# WORK TO COMPLETE:
Beginning with the first line, please return the entries exactly through the line that contains "u.addScaledVector(T, -u.dot(T)).normalize();", and leave out all later lines.

# Entries taken from a collection:
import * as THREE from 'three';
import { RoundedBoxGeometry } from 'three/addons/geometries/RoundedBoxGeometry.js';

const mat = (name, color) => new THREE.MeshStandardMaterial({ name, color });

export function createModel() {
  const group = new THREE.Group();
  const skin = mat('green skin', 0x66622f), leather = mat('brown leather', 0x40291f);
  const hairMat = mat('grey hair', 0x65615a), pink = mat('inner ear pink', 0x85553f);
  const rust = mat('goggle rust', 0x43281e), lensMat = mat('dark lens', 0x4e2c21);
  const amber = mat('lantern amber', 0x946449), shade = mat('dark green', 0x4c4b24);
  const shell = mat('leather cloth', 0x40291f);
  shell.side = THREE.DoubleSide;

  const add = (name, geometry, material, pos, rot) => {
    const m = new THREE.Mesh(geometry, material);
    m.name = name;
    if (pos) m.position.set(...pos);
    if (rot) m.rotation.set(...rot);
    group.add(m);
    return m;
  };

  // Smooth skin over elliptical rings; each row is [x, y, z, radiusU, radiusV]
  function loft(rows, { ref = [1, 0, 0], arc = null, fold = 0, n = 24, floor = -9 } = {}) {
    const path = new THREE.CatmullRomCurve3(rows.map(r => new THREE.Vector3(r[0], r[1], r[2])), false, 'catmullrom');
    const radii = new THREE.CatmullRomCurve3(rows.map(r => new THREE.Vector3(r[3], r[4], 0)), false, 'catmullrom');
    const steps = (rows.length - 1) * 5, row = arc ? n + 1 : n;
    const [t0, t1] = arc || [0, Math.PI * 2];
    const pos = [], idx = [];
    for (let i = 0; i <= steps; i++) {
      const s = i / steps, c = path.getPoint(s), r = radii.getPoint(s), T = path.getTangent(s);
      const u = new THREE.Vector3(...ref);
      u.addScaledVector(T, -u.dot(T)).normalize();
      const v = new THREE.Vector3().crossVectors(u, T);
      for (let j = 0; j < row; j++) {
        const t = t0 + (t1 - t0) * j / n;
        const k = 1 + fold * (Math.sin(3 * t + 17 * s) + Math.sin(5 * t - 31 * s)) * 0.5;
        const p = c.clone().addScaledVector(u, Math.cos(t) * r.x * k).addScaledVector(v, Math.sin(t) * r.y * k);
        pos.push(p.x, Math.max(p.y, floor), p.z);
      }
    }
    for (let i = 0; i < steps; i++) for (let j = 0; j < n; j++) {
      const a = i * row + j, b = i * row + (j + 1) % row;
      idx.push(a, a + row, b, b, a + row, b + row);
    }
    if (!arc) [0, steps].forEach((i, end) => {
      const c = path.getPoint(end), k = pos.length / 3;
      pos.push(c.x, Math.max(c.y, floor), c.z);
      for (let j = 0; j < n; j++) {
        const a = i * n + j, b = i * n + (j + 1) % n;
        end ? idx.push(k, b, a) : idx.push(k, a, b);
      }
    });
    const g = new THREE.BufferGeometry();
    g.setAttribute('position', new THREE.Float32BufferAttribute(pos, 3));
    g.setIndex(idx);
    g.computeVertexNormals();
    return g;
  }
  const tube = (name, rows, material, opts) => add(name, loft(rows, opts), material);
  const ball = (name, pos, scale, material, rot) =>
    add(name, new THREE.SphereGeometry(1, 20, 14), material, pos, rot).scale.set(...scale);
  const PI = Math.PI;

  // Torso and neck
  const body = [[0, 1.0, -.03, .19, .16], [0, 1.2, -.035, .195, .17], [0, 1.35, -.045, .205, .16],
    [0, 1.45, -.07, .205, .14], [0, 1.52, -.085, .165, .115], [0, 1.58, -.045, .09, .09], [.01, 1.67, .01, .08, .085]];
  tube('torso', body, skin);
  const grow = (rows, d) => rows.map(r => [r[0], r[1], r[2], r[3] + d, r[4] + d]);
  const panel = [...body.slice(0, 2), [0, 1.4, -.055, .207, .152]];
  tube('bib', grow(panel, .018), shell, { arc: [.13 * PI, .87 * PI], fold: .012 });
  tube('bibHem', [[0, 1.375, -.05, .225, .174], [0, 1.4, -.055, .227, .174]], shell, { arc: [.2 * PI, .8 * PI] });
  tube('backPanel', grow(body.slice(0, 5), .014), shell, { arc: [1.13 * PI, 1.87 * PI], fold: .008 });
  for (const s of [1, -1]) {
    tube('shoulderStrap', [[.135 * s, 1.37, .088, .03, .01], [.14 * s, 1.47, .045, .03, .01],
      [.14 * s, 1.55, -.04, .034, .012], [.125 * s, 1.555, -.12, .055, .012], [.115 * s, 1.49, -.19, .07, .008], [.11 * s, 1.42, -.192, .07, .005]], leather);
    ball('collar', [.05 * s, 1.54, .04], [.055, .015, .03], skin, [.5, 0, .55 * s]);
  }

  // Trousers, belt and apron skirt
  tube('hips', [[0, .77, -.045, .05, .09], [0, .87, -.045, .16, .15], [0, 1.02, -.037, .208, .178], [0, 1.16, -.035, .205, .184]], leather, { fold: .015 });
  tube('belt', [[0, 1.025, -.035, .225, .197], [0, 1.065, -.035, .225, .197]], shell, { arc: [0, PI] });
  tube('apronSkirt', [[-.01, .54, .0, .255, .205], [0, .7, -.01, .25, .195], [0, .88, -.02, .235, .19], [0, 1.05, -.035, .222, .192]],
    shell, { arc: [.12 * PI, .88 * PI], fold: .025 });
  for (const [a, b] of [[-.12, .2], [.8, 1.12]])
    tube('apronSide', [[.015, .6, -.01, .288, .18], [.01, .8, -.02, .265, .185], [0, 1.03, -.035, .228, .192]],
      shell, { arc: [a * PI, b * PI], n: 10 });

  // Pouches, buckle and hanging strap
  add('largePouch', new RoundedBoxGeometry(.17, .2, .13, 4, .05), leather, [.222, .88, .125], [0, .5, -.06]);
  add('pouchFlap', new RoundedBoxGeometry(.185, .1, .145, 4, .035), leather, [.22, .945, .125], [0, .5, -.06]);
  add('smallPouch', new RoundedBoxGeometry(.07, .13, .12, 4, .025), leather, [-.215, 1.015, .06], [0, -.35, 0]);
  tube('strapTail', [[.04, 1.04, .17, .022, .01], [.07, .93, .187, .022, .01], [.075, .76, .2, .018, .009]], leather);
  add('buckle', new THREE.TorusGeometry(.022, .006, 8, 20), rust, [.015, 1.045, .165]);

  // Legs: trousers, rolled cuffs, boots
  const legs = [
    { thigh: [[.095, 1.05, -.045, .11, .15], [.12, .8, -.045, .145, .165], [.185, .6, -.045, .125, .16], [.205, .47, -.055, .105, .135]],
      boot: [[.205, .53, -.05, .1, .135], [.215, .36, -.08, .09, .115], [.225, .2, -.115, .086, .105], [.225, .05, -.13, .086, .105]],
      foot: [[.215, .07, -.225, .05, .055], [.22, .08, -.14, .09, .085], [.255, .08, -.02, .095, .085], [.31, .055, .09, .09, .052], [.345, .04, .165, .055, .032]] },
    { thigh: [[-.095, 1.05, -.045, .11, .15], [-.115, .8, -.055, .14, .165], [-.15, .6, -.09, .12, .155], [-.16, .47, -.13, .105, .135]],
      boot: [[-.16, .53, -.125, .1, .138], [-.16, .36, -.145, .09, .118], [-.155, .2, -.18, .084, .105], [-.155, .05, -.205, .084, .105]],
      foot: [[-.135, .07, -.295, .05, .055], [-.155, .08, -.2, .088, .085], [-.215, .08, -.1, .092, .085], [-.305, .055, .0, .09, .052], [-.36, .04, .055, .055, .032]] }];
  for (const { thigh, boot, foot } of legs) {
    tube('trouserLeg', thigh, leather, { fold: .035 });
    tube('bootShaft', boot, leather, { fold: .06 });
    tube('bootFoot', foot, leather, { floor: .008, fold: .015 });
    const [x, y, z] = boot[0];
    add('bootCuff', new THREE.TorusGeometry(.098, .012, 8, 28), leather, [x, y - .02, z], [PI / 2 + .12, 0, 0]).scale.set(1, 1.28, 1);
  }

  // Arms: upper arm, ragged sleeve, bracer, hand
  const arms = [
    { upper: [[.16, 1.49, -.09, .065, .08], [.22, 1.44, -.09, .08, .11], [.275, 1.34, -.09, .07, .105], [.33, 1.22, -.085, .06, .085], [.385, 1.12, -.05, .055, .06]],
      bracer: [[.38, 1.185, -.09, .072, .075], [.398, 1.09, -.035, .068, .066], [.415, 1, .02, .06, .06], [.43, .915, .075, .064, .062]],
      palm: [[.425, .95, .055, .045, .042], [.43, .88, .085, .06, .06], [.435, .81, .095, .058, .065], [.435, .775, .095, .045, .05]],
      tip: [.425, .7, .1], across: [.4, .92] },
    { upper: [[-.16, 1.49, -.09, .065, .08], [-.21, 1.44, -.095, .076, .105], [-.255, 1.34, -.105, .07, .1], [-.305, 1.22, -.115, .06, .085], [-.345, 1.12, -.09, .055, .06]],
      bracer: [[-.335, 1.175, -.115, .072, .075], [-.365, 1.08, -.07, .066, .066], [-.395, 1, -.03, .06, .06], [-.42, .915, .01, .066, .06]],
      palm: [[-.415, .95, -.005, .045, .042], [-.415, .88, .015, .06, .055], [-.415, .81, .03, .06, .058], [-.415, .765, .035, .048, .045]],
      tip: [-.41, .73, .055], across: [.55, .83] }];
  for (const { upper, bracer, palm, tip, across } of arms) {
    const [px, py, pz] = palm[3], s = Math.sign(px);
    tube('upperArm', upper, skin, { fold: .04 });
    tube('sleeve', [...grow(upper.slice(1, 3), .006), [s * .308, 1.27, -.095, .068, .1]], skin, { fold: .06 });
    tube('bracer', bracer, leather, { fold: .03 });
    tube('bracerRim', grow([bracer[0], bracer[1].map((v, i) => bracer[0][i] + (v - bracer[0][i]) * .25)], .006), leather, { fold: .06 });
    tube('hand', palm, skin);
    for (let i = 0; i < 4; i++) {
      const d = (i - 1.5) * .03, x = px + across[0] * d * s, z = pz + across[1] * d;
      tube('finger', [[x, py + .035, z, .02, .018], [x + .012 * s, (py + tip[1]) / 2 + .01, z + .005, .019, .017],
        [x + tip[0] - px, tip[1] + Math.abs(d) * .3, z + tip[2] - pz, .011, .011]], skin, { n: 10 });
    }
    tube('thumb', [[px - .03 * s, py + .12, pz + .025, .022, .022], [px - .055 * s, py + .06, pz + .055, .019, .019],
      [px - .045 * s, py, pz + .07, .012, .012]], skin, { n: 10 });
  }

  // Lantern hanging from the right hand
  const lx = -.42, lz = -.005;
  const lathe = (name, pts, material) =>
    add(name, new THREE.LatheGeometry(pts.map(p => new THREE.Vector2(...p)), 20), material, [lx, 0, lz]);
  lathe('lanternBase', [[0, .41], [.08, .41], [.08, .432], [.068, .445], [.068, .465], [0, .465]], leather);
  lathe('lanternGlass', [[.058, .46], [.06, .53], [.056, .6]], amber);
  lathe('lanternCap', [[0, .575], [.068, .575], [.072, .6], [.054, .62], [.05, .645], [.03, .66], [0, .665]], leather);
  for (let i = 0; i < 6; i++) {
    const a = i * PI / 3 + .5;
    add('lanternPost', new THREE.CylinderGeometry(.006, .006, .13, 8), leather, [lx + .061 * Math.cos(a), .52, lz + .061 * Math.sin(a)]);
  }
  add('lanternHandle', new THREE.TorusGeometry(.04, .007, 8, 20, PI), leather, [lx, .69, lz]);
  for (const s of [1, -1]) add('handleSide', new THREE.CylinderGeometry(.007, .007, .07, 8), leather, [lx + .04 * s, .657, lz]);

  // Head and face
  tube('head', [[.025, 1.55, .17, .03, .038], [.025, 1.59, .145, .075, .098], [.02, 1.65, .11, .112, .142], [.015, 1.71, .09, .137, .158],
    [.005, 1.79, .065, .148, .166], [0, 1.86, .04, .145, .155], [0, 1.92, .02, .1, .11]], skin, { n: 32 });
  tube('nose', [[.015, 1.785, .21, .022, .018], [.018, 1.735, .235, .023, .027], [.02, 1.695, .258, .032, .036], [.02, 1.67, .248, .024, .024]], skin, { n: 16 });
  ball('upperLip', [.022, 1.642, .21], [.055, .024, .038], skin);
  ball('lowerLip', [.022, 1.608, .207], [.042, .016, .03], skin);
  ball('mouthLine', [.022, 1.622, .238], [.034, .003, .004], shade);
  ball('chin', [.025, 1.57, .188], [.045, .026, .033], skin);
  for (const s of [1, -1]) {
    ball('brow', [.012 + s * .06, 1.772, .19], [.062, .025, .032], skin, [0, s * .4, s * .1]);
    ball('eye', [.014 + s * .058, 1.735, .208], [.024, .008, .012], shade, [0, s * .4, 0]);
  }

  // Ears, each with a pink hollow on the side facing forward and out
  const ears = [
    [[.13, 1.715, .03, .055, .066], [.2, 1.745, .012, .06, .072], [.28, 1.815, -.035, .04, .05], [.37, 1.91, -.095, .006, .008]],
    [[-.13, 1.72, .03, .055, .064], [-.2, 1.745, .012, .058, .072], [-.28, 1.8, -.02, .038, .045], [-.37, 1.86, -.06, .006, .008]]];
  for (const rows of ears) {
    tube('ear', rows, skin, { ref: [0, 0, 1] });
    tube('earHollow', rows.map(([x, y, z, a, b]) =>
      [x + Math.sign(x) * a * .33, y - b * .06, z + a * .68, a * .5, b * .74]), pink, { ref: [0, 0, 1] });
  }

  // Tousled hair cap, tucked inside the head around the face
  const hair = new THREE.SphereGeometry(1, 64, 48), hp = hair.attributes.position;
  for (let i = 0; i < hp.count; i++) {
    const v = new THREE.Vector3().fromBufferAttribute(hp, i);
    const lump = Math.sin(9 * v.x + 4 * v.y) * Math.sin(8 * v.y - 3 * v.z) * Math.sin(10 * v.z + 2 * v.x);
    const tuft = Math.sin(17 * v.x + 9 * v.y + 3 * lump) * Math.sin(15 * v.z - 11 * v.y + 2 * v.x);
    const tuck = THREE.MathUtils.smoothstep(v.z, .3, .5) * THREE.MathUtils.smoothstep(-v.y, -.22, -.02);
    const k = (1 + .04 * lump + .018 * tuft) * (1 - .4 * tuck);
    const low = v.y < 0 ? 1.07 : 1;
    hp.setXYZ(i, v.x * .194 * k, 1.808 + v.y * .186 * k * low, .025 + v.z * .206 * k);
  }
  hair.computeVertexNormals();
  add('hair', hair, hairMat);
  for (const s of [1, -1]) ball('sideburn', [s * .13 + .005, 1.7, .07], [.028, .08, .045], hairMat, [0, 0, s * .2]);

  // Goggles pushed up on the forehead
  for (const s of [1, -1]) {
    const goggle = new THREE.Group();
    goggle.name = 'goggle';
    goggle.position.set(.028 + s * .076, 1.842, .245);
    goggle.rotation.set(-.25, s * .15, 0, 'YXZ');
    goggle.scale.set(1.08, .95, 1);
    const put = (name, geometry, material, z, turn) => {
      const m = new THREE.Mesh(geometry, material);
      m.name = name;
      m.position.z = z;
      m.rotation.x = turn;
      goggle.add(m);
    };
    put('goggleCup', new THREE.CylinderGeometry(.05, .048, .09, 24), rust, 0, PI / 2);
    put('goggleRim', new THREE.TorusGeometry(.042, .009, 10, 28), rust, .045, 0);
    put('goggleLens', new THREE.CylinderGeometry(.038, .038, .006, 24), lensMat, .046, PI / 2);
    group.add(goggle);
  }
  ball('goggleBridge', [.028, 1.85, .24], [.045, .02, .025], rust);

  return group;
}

# WRITTEN ANSWER:
import * as THREE from 'three';
import { RoundedBoxGeometry } from 'three/addons/geometries/RoundedBoxGeometry.js';

const mat = (name, color) => new THREE.MeshStandardMaterial({ name, color });

export function createModel() {
  const group = new THREE.Group();
  const skin = mat('green skin', 0x66622f), leather = mat('brown leather', 0x40291f);
  const hairMat = mat('grey hair', 0x65615a), pink = mat('inner ear pink', 0x85553f);
  const rust = mat('goggle rust', 0x43281e), lensMat = mat('dark lens', 0x4e2c21);
  const amber = mat('lantern amber', 0x946449), shade = mat('dark green', 0x4c4b24);
  const shell = mat('leather cloth', 0x40291f);
  shell.side = THREE.DoubleSide;

  const add = (name, geometry, material, pos, rot) => {
    const m = new THREE.Mesh(geometry, material);
    m.name = name;
    if (pos) m.position.set(...pos);
    if (rot) m.rotation.set(...rot);
    group.add(m);
    return m;
  };

  // Smooth skin over elliptical rings; each row is [x, y, z, radiusU, radiusV]
  function loft(rows, { ref = [1, 0, 0], arc = null, fold = 0, n = 24, floor = -9 } = {}) {
    const path = new THREE.CatmullRomCurve3(rows.map(r => new THREE.Vector3(r[0], r[1], r[2])), false, 'catmullrom');
    const radii = new THREE.CatmullRomCurve3(rows.map(r => new THREE.Vector3(r[3], r[4], 0)), false, 'catmullrom');
    const steps = (rows.length - 1) * 5, row = arc ? n + 1 : n;
    const [t0, t1] = arc || [0, Math.PI * 2];
    const pos = [], idx = [];
    for (let i = 0; i <= steps; i++) {
      const s = i / steps, c = path.getPoint(s), r = radii.getPoint(s), T = path.getTangent(s);
      const u = new THREE.Vector3(...ref);
      u.addScaledVector(T, -u.dot(T)).normalize();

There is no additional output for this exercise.